Public health Alphanumeric writing designed for the vision impaired; characters are encoded and typed in relief so properly trained fingers can “read” written communication. Cf Americans with Disabilities Act, Service dog.

braille

A method of coding information using groups of six raised spots embossed on paper, to enable the blind to read through touch. (Louis Braille, 1809–1852, French school teacher).

Braille,

Louis, French educator, 1809-1852.
Braille - system of raised dots placed in patterns to allow the blind to read.
Braillophone - a combination telephone and braille system.

Braille 

System of printing for blind persons, consisting of points raised above the surface of the paper used as symbols to indicate the letters of the alphabet. Reading is accomplished by touching the points with the fingertips.

Braille (brāl),

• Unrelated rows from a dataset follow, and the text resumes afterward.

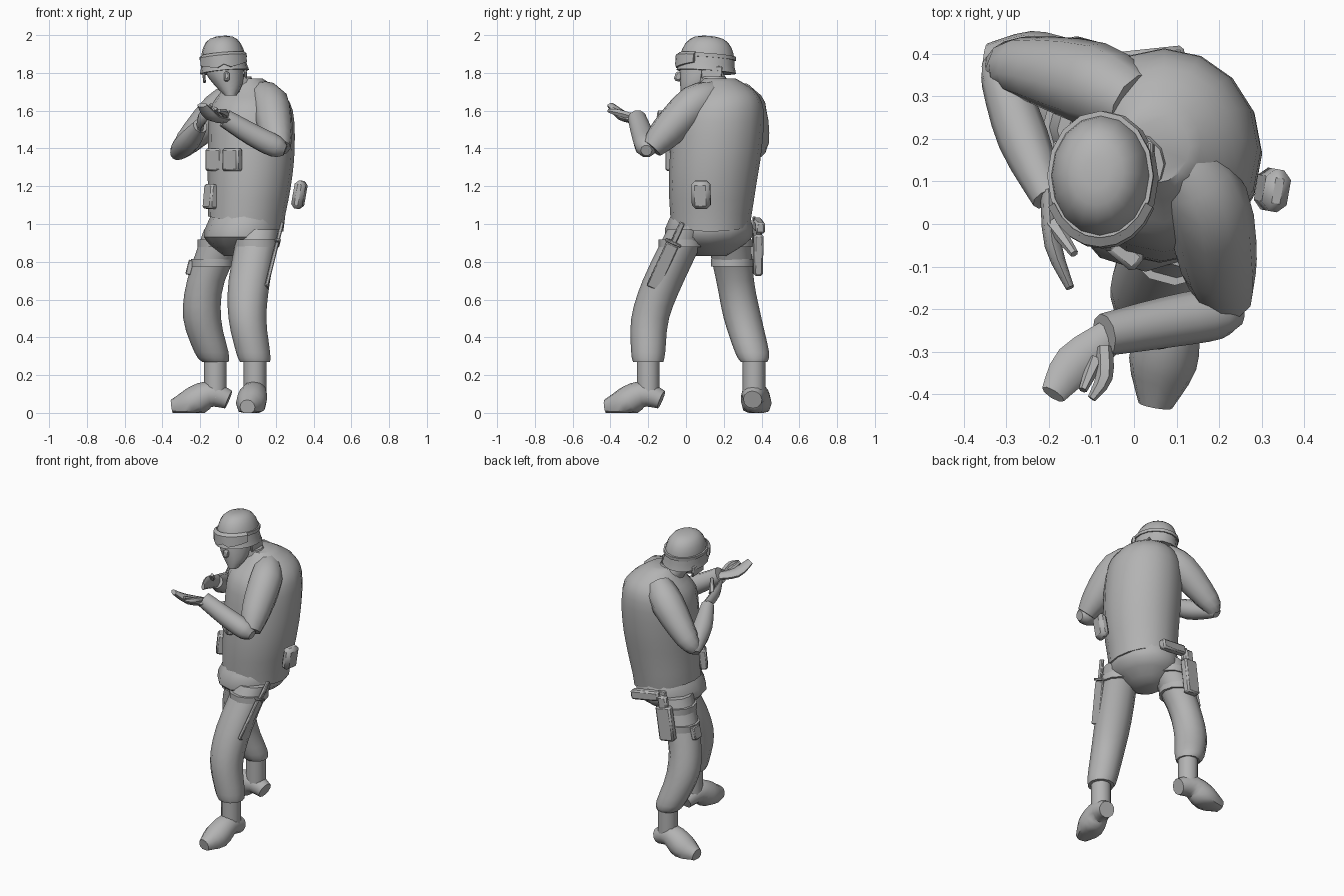
import bpy, bmesh, math
from mathutils import Vector, Matrix, Euler

cube = bpy.data.objects.get("Cube")
if cube:
    bpy.data.objects.remove(cube, do_unlink=True)

shade = (.45, .45, .45, 1)
grey = bpy.data.materials.new("plain grey")
grey.use_nodes = True
grey.diffuse_color = shade
grey.node_tree.nodes["Principled BSDF"].inputs["Base Color"].default_value = shade


def place(x, y, z, pitch=0, roll=0, yaw=0):
    """Position and turn, in degrees, as one matrix."""
    turn = Euler([math.radians(angle) for angle in (pitch, roll, yaw)])
    return Matrix.Translation((x, y, z)) @ turn.to_matrix().to_4x4()


def finish(name, bm, frame):
    bmesh.ops.transform(bm, matrix=frame, verts=bm.verts)
    bmesh.ops.recalc_face_normals(bm, faces=bm.faces)
    mesh = bpy.data.meshes.new(name)
    bm.to_mesh(mesh)
    bm.free()
    mesh.materials.append(grey)
    part = bpy.data.objects.new(name, mesh)
    bpy.context.collection.objects.link(part)
    bpy.ops.object.select_all(action='DESELECT')
    part.select_set(True)
    bpy.context.view_layer.objects.active = part
    bpy.ops.object.shade_smooth_by_angle(angle=math.radians(40))


def skin(name, rings, frame):
    """Join rings of points with quads and close both ends."""
    bm = bmesh.new()
    loops = [[bm.verts.new(point) for point in ring] for ring in rings]
    count = len(loops[0])
    for low, high in zip(loops, loops[1:]):
        for i in range(count):
            j = (i + 1) % count
            bm.faces.new((low[i], low[j], high[j], high[i]))
    bm.faces.new(loops[0])
    bm.faces.new(loops[-1])
    finish(name, bm, frame)


def smooth(stations, steps=3):
    """Pass a spline through the stations, each x, y, z and radius."""
    rows = [Vector(station) for station in stations]
    padded = [rows[0]] + rows + [rows[-1]]
    result = []
    for before, start, end, after in zip(padded, padded[1:], padded[2:], padded[3:]):
        for step in range(steps):
            t = step / steps
            leave, arrive = (end - before) / 2, (after - start) / 2
            bend = (end - start) * 3 - leave * 2 - arrive
            twist = (start - end) * 2 + leave + arrive
            result.append(start + leave * t + bend * t * t + twist * t ** 3)
    return result + [rows[-1]]


def tube(name, rows, flat=1, level=False, frame=Matrix(), floor=False, hem=0, sides=12):
    """Round skin along the rows; flat scales the second radius."""
    rows = [Vector(row) for row in rows]
    centres = [row.to_3d() for row in rows]
    rings = []
    for i, (centre, row) in enumerate(zip(centres, rows)):
        ahead = centres[min(i + 1, len(rows) - 1)]
        along = (ahead - centres[max(i - 1, 0)]).normalized()
        across, rise = Vector((1, 0, 0)), Vector((0, 1, 0))
        if not level:
            across = along.cross(Vector((0, 0, 1))).normalized()
            rise = across.cross(along)
        ring = []
        for k in range(sides):
            angle = math.tau * k / sides
            point = centre + row.w * (across * math.cos(angle) + rise * flat * math.sin(angle))
            if i == 0:
                point.z -= hem * math.cos(angle)
            if floor:
                point.z = max(point.z, 0)
            ring.append(point)
        rings.append(ring)
    skin(name, rings, frame)


def box(name, size, frame, bevel=.01):
    bm = bmesh.new()
    bmesh.ops.create_cube(bm, size=1)
    bmesh.ops.scale(bm, vec=size, verts=bm.verts)
    bmesh.ops.bevel(bm, geom=bm.edges[:], offset=bevel, segments=1, affect='EDGES')
    finish(name, bm, frame)


# Vest with a slanted hem, pelvis, collar and neck
vest = [(.04, .13, 1, .2), (.06, .14, 1.2, .22), (.07, .16, 1.4, .23),
        (.07, .18, 1.6, .22), (.07, .2, 1.7, .16), (.05, .18, 1.77, .08)]
tube("vest", smooth(vest), flat=1.05, level=True, hem=.04, sides=16)
pelvis = [(0, .13, .83, .07), (.02, .12, .93, .2), (.04, .13, 1.05, .18)]
tube("pelvis", smooth(pelvis), flat=1.15, level=True)
tube("collar", [(.02, .16, 1.68, .09), (0, .14, 1.78, .07)], level=True)
tube("neck", [(0, .17, 1.7, .07), (-.05, .12, 1.8, .07)])


def leg(side, stations, toe_direction, straps):
    """Trouser leg, cuff, thigh straps and boot."""
    rows = smooth(stations)
    tube(side + "_trouser_leg", rows, level=True)
    for index in straps:
        x, y, z, radius = rows[index]
        edges = [(x, y, z + rise, radius + .008) for rise in (-.02, .02)]
        tube(side + "_thigh_strap", edges, level=True)
    x, y, z, radius = rows[0]
    tube(side + "_boot_shaft", [(x, y, .08, .06), (x, y, z + .02, .06)], level=True)
    foot = [(-.07, 0, .07, .05), (.03, 0, .1, .07), (.13, 0, .05, .08), (.23, 0, .03, .04)]
    tube(side + "_boot_foot", smooth(foot), frame=place(x, y, 0, yaw=toe_direction), floor=True)


leg("left", [(.09, -.2, .27, .08), (.08, -.2, .32, .09), (.05, -.19, .5, .1),
             (.06, -.12, .7, .11), (.11, .01, .97, .11)], -100, [11])
leg("right", [(-.12, .36, .27, .07), (-.14, .35, .32, .09), (-.19, .3, .5, .1),
              (-.17, .26, .7, .1), (-.06, .22, .97, .12)], 174, [10, 11])


# Arms, each bent sharply at the elbow
def arm(side, upper, fore):
    tube(side + "_upper_arm", smooth(upper), sides=10)
    tube(side + "_forearm", smooth(fore), sides=10)


arm("left", [(.1, .17, 1.69, .07), (.17, .05, 1.64, .1), (.2, -.1, 1.49, .09), (.22, -.18, 1.4, .06)],
    [(.25, -.21, 1.39, .03), (.2, -.21, 1.41, .06), (.08, -.23, 1.47, .06), (-.07, -.26, 1.56, .05)])
arm("right", [(0, .28, 1.68, .08), (-.1, .33, 1.6, .1), (-.27, .37, 1.43, .07), (-.32, .36, 1.37, .04)],
    [(-.33, .38, 1.36, .03), (-.31, .34, 1.39, .05), (-.26, .2, 1.44, .06), (-.2, .06, 1.52, .04)])

# Open hands
tube("left_palm", smooth([(-.05, -.26, 1.55, .04), (-.14, -.33, 1.57, .05),
                          (-.19, -.4, 1.63, .03)]), flat=.5, sides=8)
tube("left_thumb", smooth([(-.07, -.29, 1.57, .02), (-.07, -.36, 1.59, .02),
                           (-.1, -.41, 1.6, .01)]), sides=6)
tube("left_finger", [(-.09, -.32, 1.57, .02), (-.12, -.39, 1.61, .01)], sides=6)
tube("right_palm", smooth([(-.2, .07, 1.52, .02), (-.19, -.05, 1.56, .02),
                           (-.15, -.15, 1.58, .01)]), flat=2, sides=8)
tube("right_thumb", [(-.19, 0, 1.57, .02), (-.14, -.07, 1.63, .01)], sides=6)

# Head
face = [(-.04, .01, 1.68, .03), (-.05, .05, 1.73, .07), (-.07, .08, 1.8, .1), (-.08, .09, 1.9, .1)]
tube("head", smooth(face), flat=1.15, level=True)
box("nose", (.03, .04, .05), place(-.06, -.04, 1.78, -15))

# Helmet dome with a flared brim, goggle strap and ear flaps
helmet = place(-.075, .11, 1.845, -4, -5)
dome = [(0, 0, -.04, .13)]
for step in range(7):
    angle = math.radians(step * 14)
    dome.append((0, 0, .15 * math.sin(angle), .12 * math.cos(angle) ** .6))
tube("helmet", dome, flat=1.22, level=True, frame=helmet, sides=16)
band = [(0, 0, height, .125) for height in (.03, .05)]
tube("goggle_strap", band, flat=1.22, level=True, frame=helmet, sides=16)
for side in (-1, 1):
    box("ear_flap", (.015, .11, .07), helmet @ place(side * .11, .03, -.05), .005)
    tube("chin_strap", [(side * .07 - .07, .06, 1.79, .008),
                        (side * .04 - .04, .02, 1.7, .008)], sides=6)

# Goggles curved round the helmet front, raised over the nose
rings = []
for step in range(-4, 5):
    angle = math.radians(step * 16)
    bottom = -.01 if step == 0 else abs(step) * .008 - .035
    rings.append([Vector((out * math.sin(angle), -out * 1.22 * math.cos(angle), height))
                  for out, height in ((.12, bottom), (.137, bottom), (.137, .04), (.12, .055))])
skin("goggles", rings, helmet)

# Vest pouches
box("left_side_pouch", (.06, .1, .15), place(.325, .08, 1.155, roll=10, yaw=-10), .02)
box("front_pouch", (.05, .08, .13), place(-.145, .03, 1.145, roll=6, yaw=35))
for x, y in ((-.12, .04), (-.03, -.06)):
    box("chest_pouch", (.11, .05, .12), place(x, y, 1.34, yaw=-40))

# Knife in its sheath on the left thigh
knife = place(.19, -.1, .83, -24, 14)
box("knife_sheath", (.02, .07, .26), knife @ place(0, 0, -.06), .005)
box("knife_guard", (.03, .09, .015), knife @ place(0, 0, .08), .004)
box("knife_handle", (.02, .03, .12), knife @ place(0, 0, .14), .005)

# Holster, pistol and pocket on the right thigh
holster = place(-.12, .38, .84, roll=8, yaw=6)
box("holster", (.1, .05, .22), holster)
box("holster_hanger", (.05, .02, .14), holster @ place(.01, -.02, .13), .005)
box("pistol_body", (.06, .04, .09), holster @ place(0, 0, .13))
box("pistol_grip", (.19, .05, .06), holster @ place(.12, -.01, .17))
box("thigh_pocket", (.03, .07, .08), place(-.255, .26, .77, roll=14), .005)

n.pr a printing and writing system using elevated dots to represent letters. The system allows those individuals with limited or no visual ability to read via touch.
References in periodicals archive ?
In his second year, Ajay's therapist, who had no previous braille experience, reinforced braille writing several days a week with him and took the initiative to teach him how to write the letters of the alphabet on a brailler that was sent home with him the previous year.
Slates and stylus, the writing frames, and Perkins Braillers are all in heavy demand but in short supply in the country.
The Next Generation Perkins Brailler weighs 25% less than its predecessor, so it's much more portable than the Classic brailler.
Historically, braille literacy skills were taught using a brailler and paper, often reinforced through the teaching of the slate and stylus (Hatlen, 2000).
Other resources included an online brailler developed by the Northeast Regional Center for Vision Education (NRCVE); the Hadley School for the Blind; and websites for specific products, such as Math Window and graphing calculators.
Percentage Response accommodation of states Scribe 96 Typewriter or word processor 82 Use of a brailler to record answers 80 Record answers in test booklet 76 Tape recorder for recording answers 62 Electronic notetaker or personal digital assistant 38 Handwriting guide 8 Table 4 Presentation (n = 30).
For two competencies related to writing passages of more than 150 words in contracted braille on the Perkins brailler, the practitioners identified a higher level of accuracy (0-1 error) than did the instructors (2-3 errors).
Additional responses included not liking the loud noise of the braille writer, using a Perkins brailler, doing too much work, and using numbers.
The Perkins Brailler was initially a toy to be explored and scribbled with.
The method of tapping is similar to that of typing on a Perkins Brailler or a braille notetaker, but it is an entirely tactile method of communication by the fingers on the fingers.
Having studied the services of the National Library Service for the Blind and Physically Handicapped (NLS) in Washington and its relationship with the New York Public Library, which provided an extensive range of Braille, audio books, and Perkins Braillers for individuals to use, he compared this with his frustrations as a blind man attempting to use his own local public library in England.